What is the difference between Supreme Leader and President?

The Supreme Leader, also known as the Velayat-e Faqih in Shia Islamic theology, is the ultimate ruler in Iran and is responsible for making all major decisions concerning the state. The Supreme Leader, a position established after the 1979 Islamic Revolution, is also head of state and commander in chief.

Only men are allowed to be considered for the job. According to the type of Islamic law that’s implemented in Iran, it has to be given to a high ranking Shia theologian who must be at least at the rank of Ayatollah—although it’s disputed whether Khamenei himself ever reached that level.

The president in Iran, meanwhile, is the head of the country’s executive branch and is elected in a closely vetted election process every four years. The president controls the government and, depending on that person’s political background and strength, can amass great influence over state policy and the economy.
What happens now?

According to Iran’s constitution, upon the president’s death, the first vice president assumes temporary leadership. Together with the judiciary chief and the parliament speaker, they hold a new presidential election within 50 days. In this case, it appears certain that the temporary leader will be Mohammad Mokhber, a former officer in the Islamic Revolutionary Guard Corps and one-time head of an endowment that looks after the Islamic Republic’s assets.

In an apparent effort to allay any public concern about the stability of the government, Khamenei spoke about Raisi’s absence on Sunday evening—even before his death was confirmed—and said that people shouldn’t expect any disruptions to how the country is run.
What impact does Raisi’s death have on Iran and the region?

One of the big questions raised by Raisi’s death is how his absence is likely to affect the battle over who succeeds Khamenei as Supreme Leader. This is an issue that’s preoccupied academics, officials and analysts as Khamenei has gotten older.

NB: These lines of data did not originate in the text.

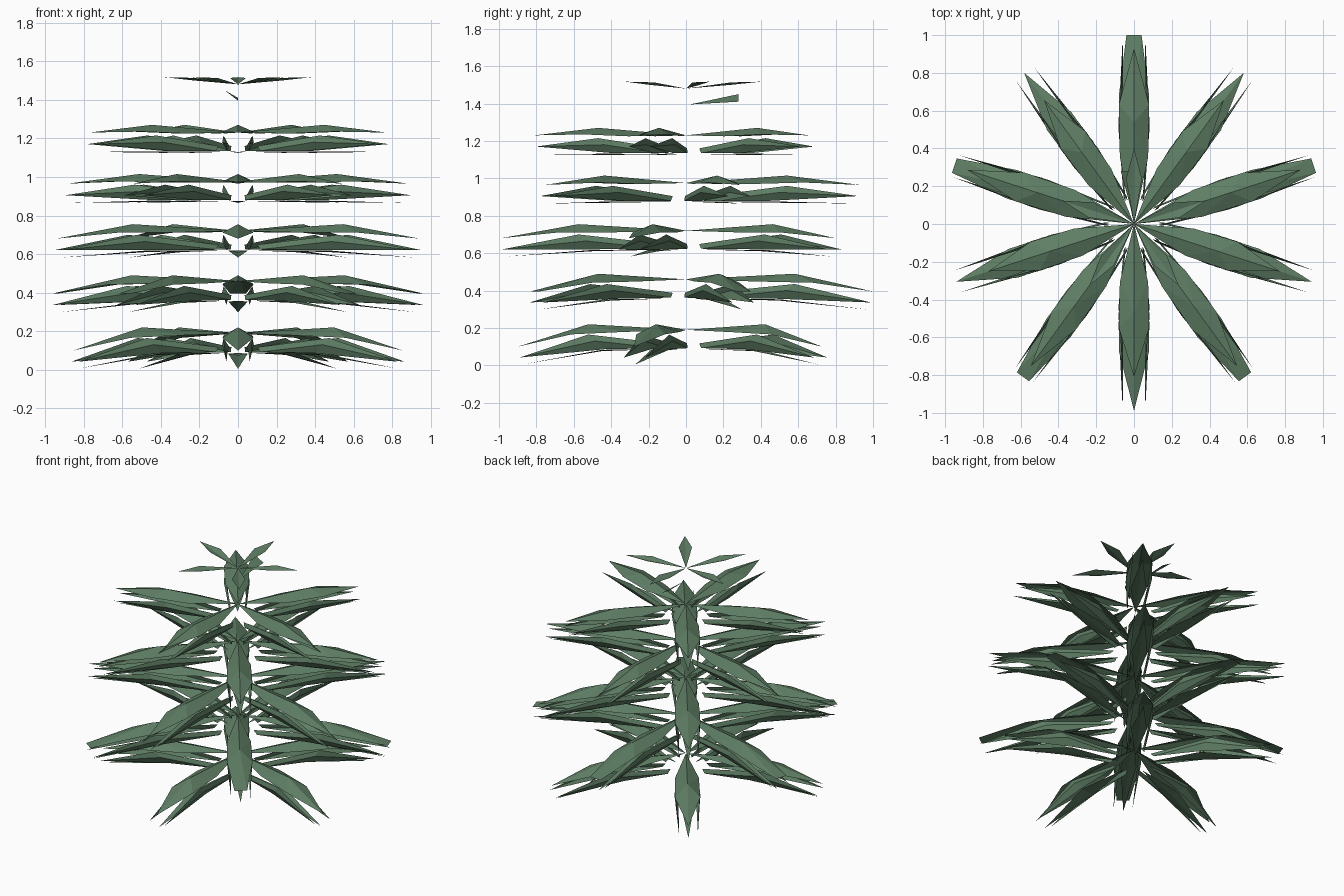
import bpy, bmesh
from math import cos, sin, radians

cube = bpy.data.objects.get("Cube")
if cube:
    bpy.data.objects.remove(cube, do_unlink=True)

green = bpy.data.materials.new("needle_green")
green.use_nodes = True
colour = (0.115, 0.21, 0.13, 1)
green.diffuse_color = colour
green.node_tree.nodes["Principled BSDF"].inputs["Base Color"].default_value = colour


def finish(bm, name):
    """Turn a bmesh into a flat-shaded green object."""
    mesh = bpy.data.meshes.new(name)
    bm.to_mesh(mesh)
    bm.free()
    mesh.materials.append(green)
    obj = bpy.data.objects.new(name, mesh)
    bpy.context.collection.objects.link(obj)
    return obj


def add_leaf(bm, place, points, faces, side):
    """Add one half-leaf; side mirrors it across the branch axis."""
    verts = [bm.verts.new(place(r, side * x, z)) for r, x, z in points]
    for face in faces:
        order = face if side > 0 else face[::-1]
        bm.faces.new([verts[i] for i in order])


def placer(angle, axis):
    """Map (distance out, sideways, height) to world space."""
    c, s = cos(radians(angle)), sin(radians(angle))
    return lambda r, x, z: (c * r - s * x, s * r + c * x, axis(r) + z)


def branch(name, angle, length, heights, blunt):
    root, mid, tip = heights
    bend = 0.58 * length

    # The branch axis sags from its middle to its tip
    def axis(r):
        if r < bend:
            return root + (mid - root) * r / bend
        return mid + (tip - mid) * (r - bend) / (length - bend)

    place = placer(angle, axis)
    bm = bmesh.new()
    for side in (1, -1):
        # Top leaf: a tent with a raised ridge
        points = [(0, 0, .05), (.38 * length, .075, .045), (.68 * length, .08, .055),
                  (length, blunt, .05), (bend, 0, .09)]
        faces = [(0, 4, 1), (1, 4, 2), (2, 4, 3)]
        if blunt:
            points.append((length, 0, .05))
            faces.append((3, 4, 5))
        add_leaf(bm, place, points, faces, side)

        # Side leaf: nearly upright, bulging outwards
        points = [(.12, .045, -.02), (.14, .055, -.045), (.48 * length, .055, -.045),
                  (length * .99, .06, -.01), (bend, .075, .035), (.54 * length, .082, 0)]
        faces = [(0, 5, 1), (1, 5, 2), (2, 5, 3), (3, 5, 4), (4, 5, 0)]
        add_leaf(bm, place, points, faces, side)

        # Bottom leaf: thin and flat
        points = [(.1, 0, -.05), (.5 * length, .05, -.048), (length * .97, 0, -.05),
                  (.5 * length, 0, -.055)]
        add_leaf(bm, place, points, [(0, 1, 3), (3, 1, 2)], side)
    bmesh.ops.remove_doubles(bm, verts=bm.verts, dist=0.0005)
    finish(bm, name)


# Five tiers of five branches, alternate tiers turned half a step
tiers = [
    (.90, (.14, .13, .05), 0),
    (1.0, (.41, .40, .345), .04),
    (.99, (.67, .665, .63), 0),
    (.93, (.925, .925, .915), 0),
    (.81, (1.18, 1.18, 1.18), 0),
]
for t, (length, heights, blunt) in enumerate(tiers):
    start = -90 if t % 2 == 0 else 90
    for k in range(5):
        branch(f"tier_{t + 1}_branch_{k + 1}", start + 72 * k, length, heights, blunt)

# Crown of five small rising leaves
for k in range(5):
    place = placer(90 + 72 * k, lambda r: 1.48)
    bm = bmesh.new()
    points = [(0, 0, 0), (.24, .042, .033), (.4, 0, .037), (.24, 0, .02)]
    for side in (1, -1):
        add_leaf(bm, place, points, [(0, 3, 1), (1, 3, 2)], side)
    bmesh.ops.remove_doubles(bm, verts=bm.verts, dist=0.0005)
    finish(bm, f"crown_leaf_{k + 1}")

# Single stray leaf under the crown
bm = bmesh.new()
bm.faces.new([bm.verts.new(p) for p in
              ((0, .02, 1.395), (0, .28, 1.41), (-.07, .28, 1.45))])
finish(bm, "stray_leaf")
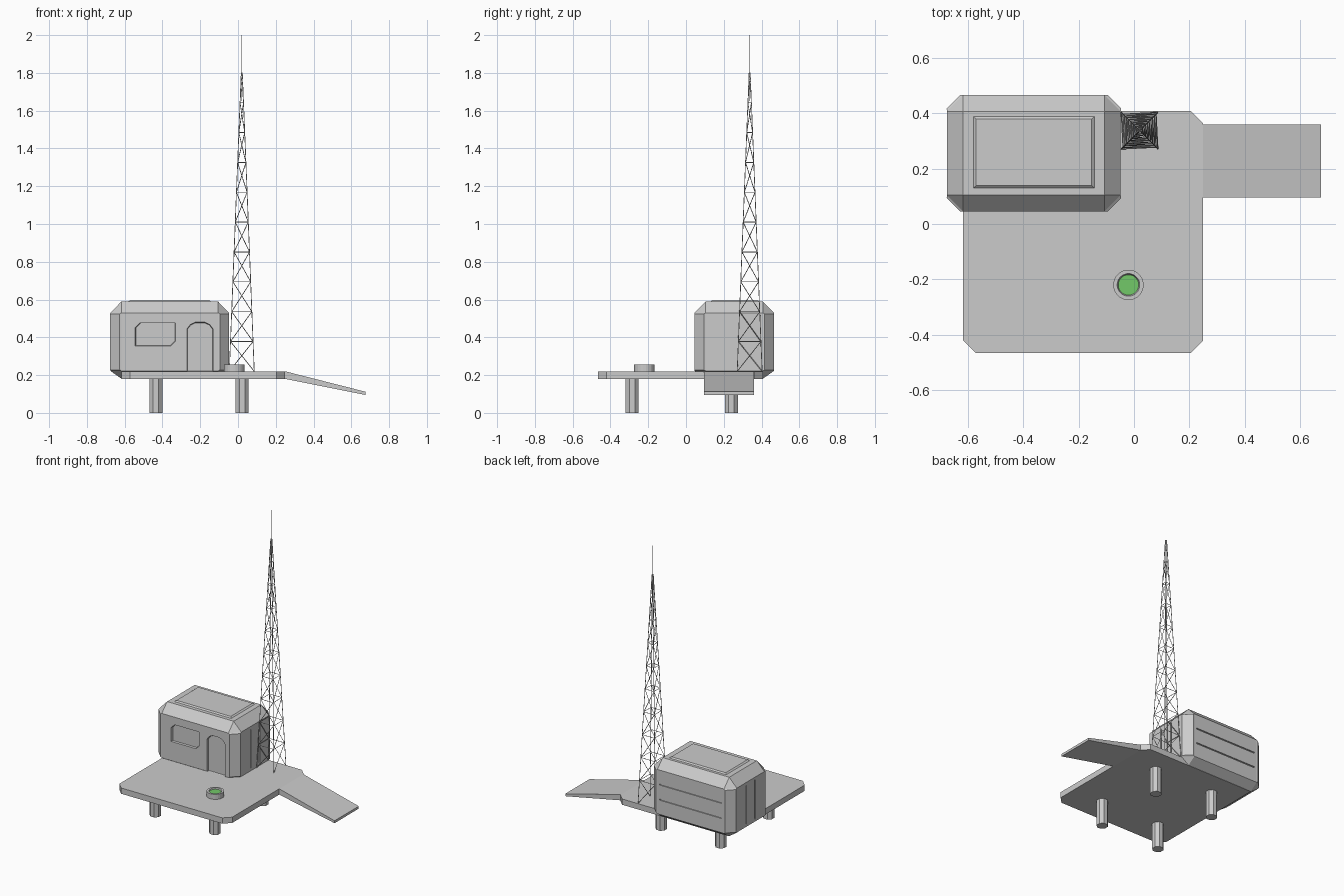
import bpy, bmesh, math
from mathutils import Vector

if "Cube" in bpy.data.objects:
    bpy.data.objects.remove(bpy.data.objects["Cube"])


def loft(name, rings):
    """Closed solid through rings with equal point counts."""
    bm = bmesh.new()
    vs = [[bm.verts.new(p) for p in r] for r in rings]
    n = len(rings[0])
    for a, b in zip(vs, vs[1:]):
        for i in range(n):
            j = (i + 1) % n
            bm.faces.new((a[i], a[j], b[j], b[i]))
    bm.faces.new(vs[0][::-1])
    bm.faces.new(vs[-1])
    bmesh.ops.remove_doubles(bm, verts=bm.verts, dist=1e-5)
    bmesh.ops.recalc_face_normals(bm, faces=bm.faces)
    return finish(name, bm)


def finish(name, bm):
    me = bpy.data.meshes.new(name)
    bm.to_mesh(me)
    bm.free()
    ob = bpy.data.objects.new(name, me)
    bpy.context.collection.objects.link(ob)
    return ob


def octagon(x0, x1, y0, y1, z, c):
    return [(x0 + c, y0, z), (x1 - c, y0, z), (x1, y0 + c, z), (x1, y1 - c, z),
            (x1 - c, y1, z), (x0 + c, y1, z), (x0, y1 - c, z), (x0, y0 + c, z)]


def rect(x0, x1, y0, y1, z):
    return [(x0, y0, z), (x1, y0, z), (x1, y1, z), (x0, y1, z)]


def circle(cx, cy, z, r, n):
    return [(cx + r * math.cos((i + .5) * math.tau / n),
             cy + r * math.sin((i + .5) * math.tau / n), z) for i in range(n)]


# Platform with clipped corners
loft("platform", [octagon(-.617, .25, -.465, .408, z, .045) for z in (.18, .22)])

# Sloping ramp
loft("ramp", [[(.25, y0, .18), (.675, y0, .095), (.675, y0, .112), (.25, y0, .22)]
              for y0 in (.095, .36)])

# Legs
for x in (-.435, .022):
    for y in (-.285, .24):
        loft("leg", [circle(x, y, z, .037, 8) for z in (0, .18)])

# Cabin: a box with every edge chamfered
X0, X1, Y0, Y1, C = -.675, -.048, .046, .465, .058


def cabin_rect(z):
    a, b, c, d = rect(X0 + C, X1 - C, Y0 + C, Y1 - C, z)
    return [a, b, b, c, c, d, d, a]


cabin = loft("cabin", [cabin_rect(.181), octagon(X0, X1, Y0, Y1, .222, C),
                       octagon(X0, X1, Y0, Y1, .53, C), cabin_rect(.59)])

# Raised panels on the four corner chamfers
bm = bmesh.new()
bm.from_mesh(cabin.data)
corners = [f for f in bm.faces if abs(f.normal.z) < .01
           and min(abs(f.normal.x), abs(f.normal.y)) > .5]
bmesh.ops.inset_individual(bm, faces=corners, thickness=.008, depth=.008)
bm.to_mesh(cabin.data)
bm.free()


def cut(ob, cutter):
    cutter.hide_render = True
    cutter.hide_set(True)
    m = ob.modifiers.new("cut", 'BOOLEAN')
    m.operation, m.solver, m.object = 'DIFFERENCE', 'EXACT', cutter


# Window and door recesses, bevelled inward
def recess(name, pts, depth):
    cx = sum(p[0] for p in pts) / len(pts)
    cz = sum(p[1] for p in pts) / len(pts)
    rings = []
    for y, s in ((Y0 - .02, 1), (Y0, 1), (Y0 + depth, .96)):
        rings.append([(cx + (x - cx) * s, y, cz + (z - cz) * s) for x, z in pts])
    cut(cabin, loft(name, rings))


recess("window_cutter", [(-.545, .355), (-.355, .355), (-.33, .38),
                         (-.33, .477), (-.52, .477), (-.545, .452)], .014)
recess("door_cutter", [(-.27, .215), (-.132, .215), (-.132, .445), (-.15, .468),
                       (-.175, .48), (-.227, .48), (-.252, .468), (-.27, .445)], .014)

# Panel grooves: horizontal on the back, vertical on both ends
for z in (.325, .43):
    cut(cabin, loft("back_groove_cutter", [rect(-.6, -.123, Y1 - .007, Y1 + .02, z + d)
                                           for d in (-.004, .004)]))
for x in (X0, X1):
    for y in (.207, .304):
        cut(cabin, loft("end_groove_cutter", [rect(x - .007, x + .007, y - .004, y + .004, z)
                                              for z in (.24, .51)]))

# Raised roof panel with sloping sides
loft("roof_panel", [rect(-.58, -.143, .13, .388, .585), rect(-.58, -.143, .13, .388, .59),
                    rect(-.57, -.153, .139, .379, .598)])

# Lattice tower
bm = bmesh.new()
TX, TY, ZB, ZT, BAYS = .02, .337, .22, 1.8, 10


def strut(a, b, r=.002):
    a, b = Vector(a), Vector(b)
    m = (b - a).to_track_quat('Z', 'Y').to_matrix().to_4x4()
    m.translation = (a + b) / 2
    bmesh.ops.create_cone(bm, cap_ends=True, segments=4, radius1=r, radius2=r,
                          depth=(b - a).length, matrix=m)


def level(i):
    h = .003 + .063 * (1 - i / BAYS)
    z = ZB + (ZT - ZB) * i / BAYS
    return rect(TX - h, TX + h, TY - h, TY + h, z)


for k in range(4):
    strut(level(0)[k], level(BAYS)[k])
for i in range(BAYS):
    lo, hi = level(i), level(i + 1)
    for k in range(4):
        j = (k + 1) % 4
        strut(hi[k], hi[j])
        strut(lo[k], hi[j])
strut((TX, TY, ZT - .15), (TX, TY, 2.0))
finish("lattice_tower", bm)

# Round button: ring with a green disc sunk in it
BX, BY = -.02, -.22
loft("button_ring", [circle(BX, BY, z, r, 24) for r, z in
                     ((.055, .219), (.055, .255), (.041, .255), (.037, .243))])
disc = loft("button_light", [circle(BX, BY, z, .037, 24) for z in (.235, .248)])
green = bpy.data.materials.new("green")
green.diffuse_color = (.17, .58, .14, 1)
green.use_nodes = True
green.node_tree.nodes["Principled BSDF"].inputs["Base Color"].default_value = green.diffuse_color
disc.data.materials.append(green)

Raisi’s death could also have consequences for Iran’s relationship with the rest of the region. Iran backs a number of proxy groups, the most powerful of which are fighting Israel. The Revolutionary Guard Corps will look to make sure that Iran’s enemies don’t exploit a moment of upheaval. Raisi also oversaw a period of warmer ties with Gulf Arab countries including Saudi Arabia and the United Arab Emirates, and while it’s likely that policy will continue, any new leader may have different priorities.
Who’s next in line to be Supreme Leader?

In Iran’s complicated and very opaque political structure, there are virtually no official or public spaces where questions about Khamenei’s replacement are openly discussed. But analysts, officials and academics close to the political establishment had for some time mentioned both Raisi and Khamenei’s son Mojtaba as top contenders.

Raisi’s death means Mojtaba will now be seen as having a clear path to the top office. But that would also be a risky appointment. Iran has a fraught legacy with the concept of inherited rule—the leaders of the 1979 Islamic Revolution vehemently opposed any sort of system that resembled the monarchy they overthrew.

Mojtaba’s popularity has also never been tested give that he doesn’t hold any government position and isn’t seen publicly very often. The Supreme Leader needs to at least have an appearance of having authentic support from the masses who support the current religious system if he’s to have any sort of legitimacy.

Source » time